▸ EXERCISE OBJECTIVE:
Find the line with "cx, lo, hi = 0.692, 0.31, 1.04" in the entries below. Repeat it, every following line, and the line with "bm.faces.new((front[i], front[j], back[j], back[i]))", exactly and with nothing added.
::: DATA RECORDS :::
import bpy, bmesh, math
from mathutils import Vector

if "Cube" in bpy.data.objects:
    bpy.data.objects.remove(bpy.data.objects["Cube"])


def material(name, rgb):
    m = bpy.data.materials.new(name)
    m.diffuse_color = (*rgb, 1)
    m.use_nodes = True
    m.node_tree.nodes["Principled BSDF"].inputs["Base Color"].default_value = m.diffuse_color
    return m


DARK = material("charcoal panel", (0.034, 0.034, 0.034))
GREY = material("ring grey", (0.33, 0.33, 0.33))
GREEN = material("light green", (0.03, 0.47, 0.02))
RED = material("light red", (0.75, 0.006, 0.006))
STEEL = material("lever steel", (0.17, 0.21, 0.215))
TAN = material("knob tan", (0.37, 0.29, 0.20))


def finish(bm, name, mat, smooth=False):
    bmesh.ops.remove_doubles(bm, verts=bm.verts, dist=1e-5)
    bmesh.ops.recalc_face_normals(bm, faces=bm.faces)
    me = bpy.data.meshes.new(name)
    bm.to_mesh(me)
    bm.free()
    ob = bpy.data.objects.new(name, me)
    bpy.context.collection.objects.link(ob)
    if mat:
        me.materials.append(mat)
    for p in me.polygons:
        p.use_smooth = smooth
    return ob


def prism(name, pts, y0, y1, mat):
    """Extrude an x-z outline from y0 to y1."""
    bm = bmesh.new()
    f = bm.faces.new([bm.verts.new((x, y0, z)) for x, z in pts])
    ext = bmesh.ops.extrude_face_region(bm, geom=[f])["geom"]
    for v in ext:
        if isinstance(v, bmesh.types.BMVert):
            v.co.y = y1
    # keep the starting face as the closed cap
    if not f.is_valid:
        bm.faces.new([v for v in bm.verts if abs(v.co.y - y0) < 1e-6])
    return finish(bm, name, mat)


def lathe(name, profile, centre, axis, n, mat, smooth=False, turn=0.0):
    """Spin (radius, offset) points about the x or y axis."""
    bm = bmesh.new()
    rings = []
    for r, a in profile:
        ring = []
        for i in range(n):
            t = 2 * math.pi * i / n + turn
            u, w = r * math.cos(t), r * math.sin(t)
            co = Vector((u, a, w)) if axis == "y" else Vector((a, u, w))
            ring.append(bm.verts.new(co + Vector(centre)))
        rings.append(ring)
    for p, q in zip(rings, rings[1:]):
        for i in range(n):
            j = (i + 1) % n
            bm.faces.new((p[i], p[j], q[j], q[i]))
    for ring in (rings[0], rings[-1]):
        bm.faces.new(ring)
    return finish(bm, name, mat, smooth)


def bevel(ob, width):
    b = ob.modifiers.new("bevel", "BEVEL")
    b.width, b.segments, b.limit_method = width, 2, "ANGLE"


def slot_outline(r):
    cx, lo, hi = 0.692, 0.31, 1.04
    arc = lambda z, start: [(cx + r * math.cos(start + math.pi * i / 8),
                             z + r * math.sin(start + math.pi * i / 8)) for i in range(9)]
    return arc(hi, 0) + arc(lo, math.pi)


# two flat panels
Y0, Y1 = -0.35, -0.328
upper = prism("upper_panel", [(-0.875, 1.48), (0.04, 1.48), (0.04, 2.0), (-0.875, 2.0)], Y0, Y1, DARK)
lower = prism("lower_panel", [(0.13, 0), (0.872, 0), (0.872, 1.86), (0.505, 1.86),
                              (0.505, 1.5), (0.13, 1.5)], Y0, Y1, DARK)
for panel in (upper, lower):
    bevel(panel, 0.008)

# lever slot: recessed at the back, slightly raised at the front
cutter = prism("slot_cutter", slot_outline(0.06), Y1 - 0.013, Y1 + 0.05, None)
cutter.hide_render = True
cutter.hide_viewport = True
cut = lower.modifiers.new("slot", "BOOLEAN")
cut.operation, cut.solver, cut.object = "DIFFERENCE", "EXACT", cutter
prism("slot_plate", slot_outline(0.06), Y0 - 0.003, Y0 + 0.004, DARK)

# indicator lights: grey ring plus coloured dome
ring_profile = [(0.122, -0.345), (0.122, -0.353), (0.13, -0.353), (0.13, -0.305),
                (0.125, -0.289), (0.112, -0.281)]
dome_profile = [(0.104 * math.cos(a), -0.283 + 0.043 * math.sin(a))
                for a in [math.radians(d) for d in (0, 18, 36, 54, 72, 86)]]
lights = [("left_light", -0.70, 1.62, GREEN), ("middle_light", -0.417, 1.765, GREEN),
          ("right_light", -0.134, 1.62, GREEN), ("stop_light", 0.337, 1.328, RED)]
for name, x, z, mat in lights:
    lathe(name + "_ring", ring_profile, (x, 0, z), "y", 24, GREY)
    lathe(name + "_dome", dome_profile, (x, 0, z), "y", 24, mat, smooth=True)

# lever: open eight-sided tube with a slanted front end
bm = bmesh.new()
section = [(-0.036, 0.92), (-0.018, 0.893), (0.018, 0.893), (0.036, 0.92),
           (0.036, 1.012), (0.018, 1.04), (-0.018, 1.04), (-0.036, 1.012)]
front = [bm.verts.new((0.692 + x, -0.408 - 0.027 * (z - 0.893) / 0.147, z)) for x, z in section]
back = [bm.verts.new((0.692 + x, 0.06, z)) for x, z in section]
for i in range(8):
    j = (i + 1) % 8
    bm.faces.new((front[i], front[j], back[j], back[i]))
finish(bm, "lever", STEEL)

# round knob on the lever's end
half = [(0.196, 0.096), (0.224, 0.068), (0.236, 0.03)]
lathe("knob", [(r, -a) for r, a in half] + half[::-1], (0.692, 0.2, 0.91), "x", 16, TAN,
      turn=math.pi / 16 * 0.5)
:::
▸ EXPECTED ANSWER:
    cx, lo, hi = 0.692, 0.31, 1.04
    arc = lambda z, start: [(cx + r * math.cos(start + math.pi * i / 8),
                             z + r * math.sin(start + math.pi * i / 8)) for i in range(9)]
    return arc(hi, 0) + arc(lo, math.pi)


# two flat panels
Y0, Y1 = -0.35, -0.328
upper = prism("upper_panel", [(-0.875, 1.48), (0.04, 1.48), (0.04, 2.0), (-0.875, 2.0)], Y0, Y1, DARK)
lower = prism("lower_panel", [(0.13, 0), (0.872, 0), (0.872, 1.86), (0.505, 1.86),
                              (0.505, 1.5), (0.13, 1.5)], Y0, Y1, DARK)
for panel in (upper, lower):
    bevel(panel, 0.008)

# lever slot: recessed at the back, slightly raised at the front
cutter = prism("slot_cutter", slot_outline(0.06), Y1 - 0.013, Y1 + 0.05, None)
cutter.hide_render = True
cutter.hide_viewport = True
cut = lower.modifiers.new("slot", "BOOLEAN")
cut.operation, cut.solver, cut.object = "DIFFERENCE", "EXACT", cutter
prism("slot_plate", slot_outline(0.06), Y0 - 0.003, Y0 + 0.004, DARK)

# indicator lights: grey ring plus coloured dome
ring_profile = [(0.122, -0.345), (0.122, -0.353), (0.13, -0.353), (0.13, -0.305),
                (0.125, -0.289), (0.112, -0.281)]
dome_profile = [(0.104 * math.cos(a), -0.283 + 0.043 * math.sin(a))
                for a in [math.radians(d) for d in (0, 18, 36, 54, 72, 86)]]
lights = [("left_light", -0.70, 1.62, GREEN), ("middle_light", -0.417, 1.765, GREEN),
          ("right_light", -0.134, 1.62, GREEN), ("stop_light", 0.337, 1.328, RED)]
for name, x, z, mat in lights:
    lathe(name + "_ring", ring_profile, (x, 0, z), "y", 24, GREY)
    lathe(name + "_dome", dome_profile, (x, 0, z), "y", 24, mat, smooth=True)

# lever: open eight-sided tube with a slanted front end
bm = bmesh.new()
section = [(-0.036, 0.92), (-0.018, 0.893), (0.018, 0.893), (0.036, 0.92),
           (0.036, 1.012), (0.018, 1.04), (-0.018, 1.04), (-0.036, 1.012)]
front = [bm.verts.new((0.692 + x, -0.408 - 0.027 * (z - 0.893) / 0.147, z)) for x, z in section]
back = [bm.verts.new((0.692 + x, 0.06, z)) for x, z in section]
for i in range(8):
    j = (i + 1) % 8
    bm.faces.new((front[i], front[j], back[j], back[i]))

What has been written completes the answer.